++++ Information supplied
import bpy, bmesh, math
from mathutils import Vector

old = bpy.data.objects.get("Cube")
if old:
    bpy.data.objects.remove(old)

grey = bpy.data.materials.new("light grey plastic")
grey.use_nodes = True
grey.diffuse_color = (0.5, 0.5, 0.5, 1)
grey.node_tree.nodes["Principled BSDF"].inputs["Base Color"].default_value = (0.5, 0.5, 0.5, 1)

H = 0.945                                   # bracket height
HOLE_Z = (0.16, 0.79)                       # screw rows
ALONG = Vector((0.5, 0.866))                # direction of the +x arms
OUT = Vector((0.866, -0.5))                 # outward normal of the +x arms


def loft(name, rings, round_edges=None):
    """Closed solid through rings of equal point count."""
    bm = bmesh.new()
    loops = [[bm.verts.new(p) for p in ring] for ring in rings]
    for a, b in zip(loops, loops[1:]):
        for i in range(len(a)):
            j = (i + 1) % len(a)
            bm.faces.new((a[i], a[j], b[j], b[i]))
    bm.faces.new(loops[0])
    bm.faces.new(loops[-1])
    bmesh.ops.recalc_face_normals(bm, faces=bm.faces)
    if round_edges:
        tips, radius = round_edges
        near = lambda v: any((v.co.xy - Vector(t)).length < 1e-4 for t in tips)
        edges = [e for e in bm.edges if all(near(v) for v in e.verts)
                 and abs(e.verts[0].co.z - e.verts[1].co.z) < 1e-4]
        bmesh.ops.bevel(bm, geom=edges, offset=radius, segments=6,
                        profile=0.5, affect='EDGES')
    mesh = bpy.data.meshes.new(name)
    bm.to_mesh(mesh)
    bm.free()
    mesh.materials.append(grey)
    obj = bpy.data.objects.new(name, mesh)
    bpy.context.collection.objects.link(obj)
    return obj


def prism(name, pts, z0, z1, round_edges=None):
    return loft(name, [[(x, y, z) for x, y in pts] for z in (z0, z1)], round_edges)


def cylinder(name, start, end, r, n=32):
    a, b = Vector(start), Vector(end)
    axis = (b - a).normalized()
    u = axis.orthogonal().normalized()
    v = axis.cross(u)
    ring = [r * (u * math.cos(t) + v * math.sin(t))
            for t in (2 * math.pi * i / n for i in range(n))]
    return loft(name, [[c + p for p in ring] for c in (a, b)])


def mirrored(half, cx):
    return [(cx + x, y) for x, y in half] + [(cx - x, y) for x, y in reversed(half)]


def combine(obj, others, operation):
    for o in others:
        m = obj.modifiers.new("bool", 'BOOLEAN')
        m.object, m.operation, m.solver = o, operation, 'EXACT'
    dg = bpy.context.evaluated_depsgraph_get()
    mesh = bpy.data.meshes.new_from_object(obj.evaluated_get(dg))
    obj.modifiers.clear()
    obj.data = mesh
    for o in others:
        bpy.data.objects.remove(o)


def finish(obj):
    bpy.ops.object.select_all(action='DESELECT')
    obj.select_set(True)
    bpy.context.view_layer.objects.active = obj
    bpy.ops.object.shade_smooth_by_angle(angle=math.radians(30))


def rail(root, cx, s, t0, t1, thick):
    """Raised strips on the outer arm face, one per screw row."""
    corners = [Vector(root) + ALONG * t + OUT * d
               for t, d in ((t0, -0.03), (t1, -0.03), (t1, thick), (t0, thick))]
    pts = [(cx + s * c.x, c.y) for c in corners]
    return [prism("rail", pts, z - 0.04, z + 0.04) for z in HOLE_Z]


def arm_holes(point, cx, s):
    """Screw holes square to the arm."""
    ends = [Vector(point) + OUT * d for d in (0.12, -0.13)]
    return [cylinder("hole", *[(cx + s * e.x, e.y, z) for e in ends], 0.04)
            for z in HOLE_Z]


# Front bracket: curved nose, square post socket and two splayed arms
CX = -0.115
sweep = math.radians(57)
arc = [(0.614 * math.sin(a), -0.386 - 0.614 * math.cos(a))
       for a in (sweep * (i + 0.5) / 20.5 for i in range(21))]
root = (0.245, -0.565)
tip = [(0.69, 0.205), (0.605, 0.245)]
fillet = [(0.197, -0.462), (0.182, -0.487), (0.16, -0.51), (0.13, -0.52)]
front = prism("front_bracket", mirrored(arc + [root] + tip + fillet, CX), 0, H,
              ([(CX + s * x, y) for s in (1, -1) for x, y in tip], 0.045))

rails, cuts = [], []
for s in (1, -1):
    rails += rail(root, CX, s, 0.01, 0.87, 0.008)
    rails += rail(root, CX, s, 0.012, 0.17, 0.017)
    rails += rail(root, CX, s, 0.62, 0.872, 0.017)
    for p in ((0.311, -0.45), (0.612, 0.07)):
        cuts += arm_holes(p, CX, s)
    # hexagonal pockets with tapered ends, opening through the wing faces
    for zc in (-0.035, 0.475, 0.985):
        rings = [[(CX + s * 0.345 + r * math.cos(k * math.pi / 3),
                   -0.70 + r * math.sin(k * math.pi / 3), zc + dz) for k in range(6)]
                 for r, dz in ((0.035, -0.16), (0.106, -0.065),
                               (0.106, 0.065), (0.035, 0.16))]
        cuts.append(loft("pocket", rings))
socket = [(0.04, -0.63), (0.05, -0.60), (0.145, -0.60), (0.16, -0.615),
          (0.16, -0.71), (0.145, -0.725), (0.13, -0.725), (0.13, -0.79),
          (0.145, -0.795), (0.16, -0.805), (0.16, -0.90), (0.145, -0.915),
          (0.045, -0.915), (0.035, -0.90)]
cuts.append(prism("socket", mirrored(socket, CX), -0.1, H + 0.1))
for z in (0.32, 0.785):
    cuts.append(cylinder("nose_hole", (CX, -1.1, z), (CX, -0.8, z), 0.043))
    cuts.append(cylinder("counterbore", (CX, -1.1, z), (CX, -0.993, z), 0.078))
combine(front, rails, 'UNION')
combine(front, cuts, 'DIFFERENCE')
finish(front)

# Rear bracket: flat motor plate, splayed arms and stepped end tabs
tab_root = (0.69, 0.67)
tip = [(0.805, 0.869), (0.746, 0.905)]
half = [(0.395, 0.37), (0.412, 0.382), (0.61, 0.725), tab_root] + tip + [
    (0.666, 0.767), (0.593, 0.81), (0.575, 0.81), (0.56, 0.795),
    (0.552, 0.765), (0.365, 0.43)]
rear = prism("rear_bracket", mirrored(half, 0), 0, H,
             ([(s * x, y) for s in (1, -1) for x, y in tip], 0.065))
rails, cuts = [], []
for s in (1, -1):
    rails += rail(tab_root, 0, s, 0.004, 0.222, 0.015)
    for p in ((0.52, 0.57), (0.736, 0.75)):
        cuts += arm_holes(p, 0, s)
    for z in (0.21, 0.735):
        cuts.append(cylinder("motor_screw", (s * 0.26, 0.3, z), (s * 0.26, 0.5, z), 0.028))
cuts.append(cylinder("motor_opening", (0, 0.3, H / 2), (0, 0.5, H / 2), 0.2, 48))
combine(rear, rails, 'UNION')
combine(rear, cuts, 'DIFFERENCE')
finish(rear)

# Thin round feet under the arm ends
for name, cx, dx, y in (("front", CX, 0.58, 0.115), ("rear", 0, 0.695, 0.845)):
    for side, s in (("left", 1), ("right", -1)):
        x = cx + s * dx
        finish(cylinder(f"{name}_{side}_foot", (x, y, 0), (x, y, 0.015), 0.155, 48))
++++++++
→ Directions:
Please return the records above exactly as they are written.

→ Finished exercise:
import bpy, bmesh, math
from mathutils import Vector

old = bpy.data.objects.get("Cube")
if old:
    bpy.data.objects.remove(old)

grey = bpy.data.materials.new("light grey plastic")
grey.use_nodes = True
grey.diffuse_color = (0.5, 0.5, 0.5, 1)
grey.node_tree.nodes["Principled BSDF"].inputs["Base Color"].default_value = (0.5, 0.5, 0.5, 1)

H = 0.945                                   # bracket height
HOLE_Z = (0.16, 0.79)                       # screw rows
ALONG = Vector((0.5, 0.866))                # direction of the +x arms
OUT = Vector((0.866, -0.5))                 # outward normal of the +x arms


def loft(name, rings, round_edges=None):
    """Closed solid through rings of equal point count."""
    bm = bmesh.new()
    loops = [[bm.verts.new(p) for p in ring] for ring in rings]
    for a, b in zip(loops, loops[1:]):
        for i in range(len(a)):
            j = (i + 1) % len(a)
            bm.faces.new((a[i], a[j], b[j], b[i]))
    bm.faces.new(loops[0])
    bm.faces.new(loops[-1])
    bmesh.ops.recalc_face_normals(bm, faces=bm.faces)
    if round_edges:
        tips, radius = round_edges
        near = lambda v: any((v.co.xy - Vector(t)).length < 1e-4 for t in tips)
        edges = [e for e in bm.edges if all(near(v) for v in e.verts)
                 and abs(e.verts[0].co.z - e.verts[1].co.z) < 1e-4]
        bmesh.ops.bevel(bm, geom=edges, offset=radius, segments=6,
                        profile=0.5, affect='EDGES')
    mesh = bpy.data.meshes.new(name)
    bm.to_mesh(mesh)
    bm.free()
    mesh.materials.append(grey)
    obj = bpy.data.objects.new(name, mesh)
    bpy.context.collection.objects.link(obj)
    return obj


def prism(name, pts, z0, z1, round_edges=None):
    return loft(name, [[(x, y, z) for x, y in pts] for z in (z0, z1)], round_edges)


def cylinder(name, start, end, r, n=32):
    a, b = Vector(start), Vector(end)
    axis = (b - a).normalized()
    u = axis.orthogonal().normalized()
    v = axis.cross(u)
    ring = [r * (u * math.cos(t) + v * math.sin(t))
            for t in (2 * math.pi * i / n for i in range(n))]
    return loft(name, [[c + p for p in ring] for c in (a, b)])


def mirrored(half, cx):
    return [(cx + x, y) for x, y in half] + [(cx - x, y) for x, y in reversed(half)]


def combine(obj, others, operation):
    for o in others:
        m = obj.modifiers.new("bool", 'BOOLEAN')
        m.object, m.operation, m.solver = o, operation, 'EXACT'
    dg = bpy.context.evaluated_depsgraph_get()
    mesh = bpy.data.meshes.new_from_object(obj.evaluated_get(dg))
    obj.modifiers.clear()
    obj.data = mesh
    for o in others:
        bpy.data.objects.remove(o)


def finish(obj):
    bpy.ops.object.select_all(action='DESELECT')
    obj.select_set(True)
    bpy.context.view_layer.objects.active = obj
    bpy.ops.object.shade_smooth_by_angle(angle=math.radians(30))


def rail(root, cx, s, t0, t1, thick):
    """Raised strips on the outer arm face, one per screw row."""
    corners = [Vector(root) + ALONG * t + OUT * d
               for t, d in ((t0, -0.03), (t1, -0.03), (t1, thick), (t0, thick))]
    pts = [(cx + s * c.x, c.y) for c in corners]
    return [prism("rail", pts, z - 0.04, z + 0.04) for z in HOLE_Z]


def arm_holes(point, cx, s):
    """Screw holes square to the arm."""
    ends = [Vector(point) + OUT * d for d in (0.12, -0.13)]
    return [cylinder("hole", *[(cx + s * e.x, e.y, z) for e in ends], 0.04)
            for z in HOLE_Z]


# Front bracket: curved nose, square post socket and two splayed arms
CX = -0.115
sweep = math.radians(57)
arc = [(0.614 * math.sin(a), -0.386 - 0.614 * math.cos(a))
       for a in (sweep * (i + 0.5) / 20.5 for i in range(21))]
root = (0.245, -0.565)
tip = [(0.69, 0.205), (0.605, 0.245)]
fillet = [(0.197, -0.462), (0.182, -0.487), (0.16, -0.51), (0.13, -0.52)]
front = prism("front_bracket", mirrored(arc + [root] + tip + fillet, CX), 0, H,
              ([(CX + s * x, y) for s in (1, -1) for x, y in tip], 0.045))

rails, cuts = [], []
for s in (1, -1):
    rails += rail(root, CX, s, 0.01, 0.87, 0.008)
    rails += rail(root, CX, s, 0.012, 0.17, 0.017)
    rails += rail(root, CX, s, 0.62, 0.872, 0.017)
    for p in ((0.311, -0.45), (0.612, 0.07)):
        cuts += arm_holes(p, CX, s)
    # hexagonal pockets with tapered ends, opening through the wing faces
    for zc in (-0.035, 0.475, 0.985):
        rings = [[(CX + s * 0.345 + r * math.cos(k * math.pi / 3),
                   -0.70 + r * math.sin(k * math.pi / 3), zc + dz) for k in range(6)]
                 for r, dz in ((0.035, -0.16), (0.106, -0.065),
                               (0.106, 0.065), (0.035, 0.16))]
        cuts.append(loft("pocket", rings))
socket = [(0.04, -0.63), (0.05, -0.60), (0.145, -0.60), (0.16, -0.615),
          (0.16, -0.71), (0.145, -0.725), (0.13, -0.725), (0.13, -0.79),
          (0.145, -0.795), (0.16, -0.805), (0.16, -0.90), (0.145, -0.915),
          (0.045, -0.915), (0.035, -0.90)]
cuts.append(prism("socket", mirrored(socket, CX), -0.1, H + 0.1))
for z in (0.32, 0.785):
    cuts.append(cylinder("nose_hole", (CX, -1.1, z), (CX, -0.8, z), 0.043))
    cuts.append(cylinder("counterbore", (CX, -1.1, z), (CX, -0.993, z), 0.078))
combine(front, rails, 'UNION')
combine(front, cuts, 'DIFFERENCE')
finish(front)

# Rear bracket: flat motor plate, splayed arms and stepped end tabs
tab_root = (0.69, 0.67)
tip = [(0.805, 0.869), (0.746, 0.905)]
half = [(0.395, 0.37), (0.412, 0.382), (0.61, 0.725), tab_root] + tip + [
    (0.666, 0.767), (0.593, 0.81), (0.575, 0.81), (0.56, 0.795),
    (0.552, 0.765), (0.365, 0.43)]
rear = prism("rear_bracket", mirrored(half, 0), 0, H,
             ([(s * x, y) for s in (1, -1) for x, y in tip], 0.065))
rails, cuts = [], []
for s in (1, -1):
    rails += rail(tab_root, 0, s, 0.004, 0.222, 0.015)
    for p in ((0.52, 0.57), (0.736, 0.75)):
        cuts += arm_holes(p, 0, s)
    for z in (0.21, 0.735):
        cuts.append(cylinder("motor_screw", (s * 0.26, 0.3, z), (s * 0.26, 0.5, z), 0.028))
cuts.append(cylinder("motor_opening", (0, 0.3, H / 2), (0, 0.5, H / 2), 0.2, 48))
combine(rear, rails, 'UNION')
combine(rear, cuts, 'DIFFERENCE')
finish(rear)

# Thin round feet under the arm ends
for name, cx, dx, y in (("front", CX, 0.58, 0.115), ("rear", 0, 0.695, 0.845)):
    for side, s in (("left", 1), ("right", -1)):
        x = cx + s * dx
        finish(cylinder(f"{name}_{side}_foot", (x, y, 0), (x, y, 0.015), 0.155, 48))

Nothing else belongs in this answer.